This Sunday's Gospel reading contains two words that stick out for me: "fear" and "peace." As Catholics, we are living in a society that seems to be more and more secularized, even intolerant, by the minute. Some might say that it is increasingly more difficult to openly practice our religious beliefs. In a sense, many of us are closing those doors to our faith; living and practicing in fear of what others might think, say or do if we are suspected of being ...tan, tan, tan...(scary, dramatic horror music)...PRACTICING CATHOLICS! :) "Is anyone watching me as I pray before eating at a restaurant? I am posting every move I make on my Facebook, except when it comes to hinting I go to Mass on Sunday (or more than once a week)."
I have heard two sides of the argument, both of which can be defended within Scripture... 1) Practice your faith between you and God, so as to avoid boasting, impressing others, etc. 2) Don't hide a light under a basket. (Don't keep Jesus to yourself). Although finding our path in reference to this issue is a personal journey, I find this to be my guiding question: Whether I make my faith a personal matter or a public one...What is at the root of my decision? If my answer to this question is "fear"... I might need to reflect on my current path and head in a different direction. We do have the Body of Christ (the Church) to which we belong to, so we are not solitary beings on this path of faith. Fear of persecution should not limit the public expression of my beliefs.
However, if I practice my faith in order to gain the approval of this or that group of believers...it is no longer genuine. For me, this is where "peace" is actualized. We tend to think peace is a state in which nothing sad or difficult is happening. True peace in Jesus Christ can be experienced in the midst of any situation. A person in a quiet, serene garden may be experiencing turmoil and chaos within. Just as a person in the middle of a hurricane can experience peace while chaos is happening around them. We have to believe enough to open the doors to our hearts so that Jesus may enter and settle both our fears and our doubts.

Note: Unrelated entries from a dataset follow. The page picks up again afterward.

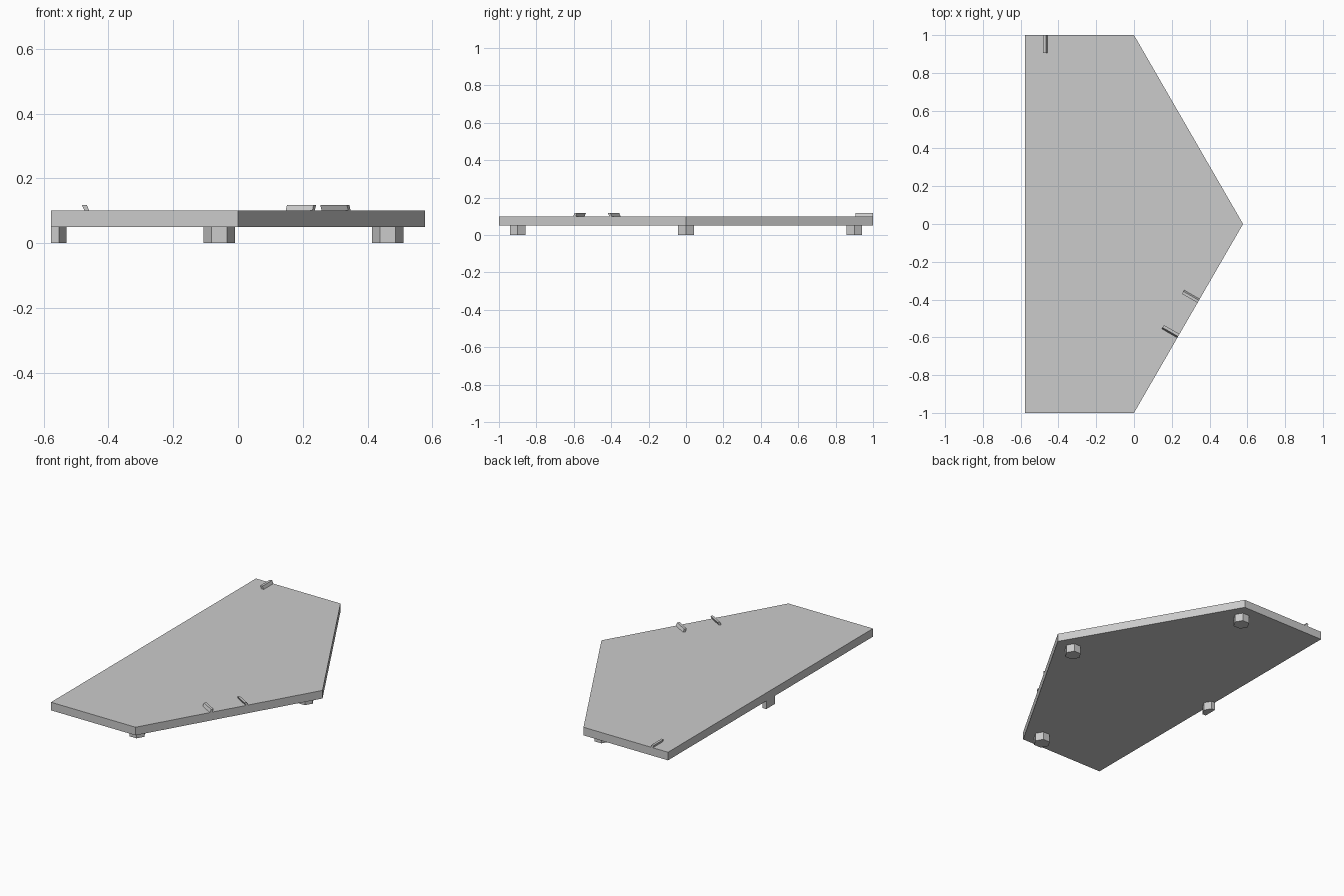
import bpy, bmesh
from math import sqrt, pi, cos, sin
from mathutils import Vector

cube = bpy.data.objects.get("Cube")
if cube:
    bpy.data.objects.remove(cube, do_unlink=True)

grey = bpy.data.materials.new("light_grey")
grey.use_nodes = True
grey.diffuse_color = (0.6, 0.6, 0.6, 1)
grey.node_tree.nodes["Principled BSDF"].inputs["Base Color"].default_value = grey.diffuse_color

SIDE = 2 / sqrt(3)        # length of each slanted edge
HALF = SIDE / 2           # half width of the board
BOTTOM, TOP = 0.05, 0.1   # board thickness range


def prism(name, outline, sweep):
    """Sweep a flat outline along a vector into a closed solid."""
    bm = bmesh.new()
    face = bm.faces.new([bm.verts.new(p) for p in outline])
    swept = bmesh.ops.extrude_face_region(bm, geom=[face])["geom"]
    verts = [v for v in swept if isinstance(v, bmesh.types.BMVert)]
    bmesh.ops.translate(bm, verts=verts, vec=sweep)
    bmesh.ops.recalc_face_normals(bm, faces=bm.faces)
    mesh = bpy.data.meshes.new(name)
    bm.to_mesh(mesh)
    bm.free()
    mesh.materials.append(grey)
    obj = bpy.data.objects.new(name, mesh)
    bpy.context.collection.objects.link(obj)
    return obj


# Five-sided board
corners = [(-HALF, -1), (0, -1), (HALF, 0), (0, 1), (-HALF, 1)]
prism("board", [(x, y, BOTTOM) for x, y in corners], (0, 0, TOP - BOTTOM))


# Hexagonal feet, with the one on the long edge cut in half
def foot(name, x, y, half=False):
    radius = 0.048
    angles = [i * pi / 3 for i in range(6)]
    points = [(x + radius * cos(a), y + radius * sin(a), 0) for a in angles]
    if half:
        apothem = radius * sin(pi / 3)
        points = [p for p in points if p[0] > x]
        points = [points[0], points[1], (x, y + apothem, 0),
                  (x, y - apothem, 0), points[2]]
    prism(name, points, (0, 0, BOTTOM))


foot("front_foot", -0.058, -0.9)
foot("back_foot", -0.058, 0.9)
foot("tip_foot", HALF - 0.115, 0)
foot("long_edge_half_foot", -HALF, 0, half=True)


# Small slanted ridges that run inward from the board's edge
def ridge(name, corner, along, inward):
    start, along, inward = Vector(corner), Vector(along), Vector(inward)
    up = Vector((0, 0, 1))
    section = [start + along * t + up * z for t, z in
               ((0.459, TOP), (0.474, TOP), (0.482, 0.118), (0.467, 0.118))]
    prism(name, section, inward * 0.095)


edge = Vector((0.5, sqrt(3) / 2, 0))
inward = Vector((-sqrt(3) / 2, 0.5, 0))
ridge("back_ridge", (0, 1, 0), (-1, 0, 0), (0, -1, 0))
ridge("front_ridge", (0, -1, 0), edge, inward)
ridge("tip_ridge", (HALF, 0, 0), -edge, inward)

I pray we are capable of experiencing that peace whether we are sitting quietly at Eucharistic Adoration or chanting at a religious freedom rally.
Our Lady of the Assumption, Claremont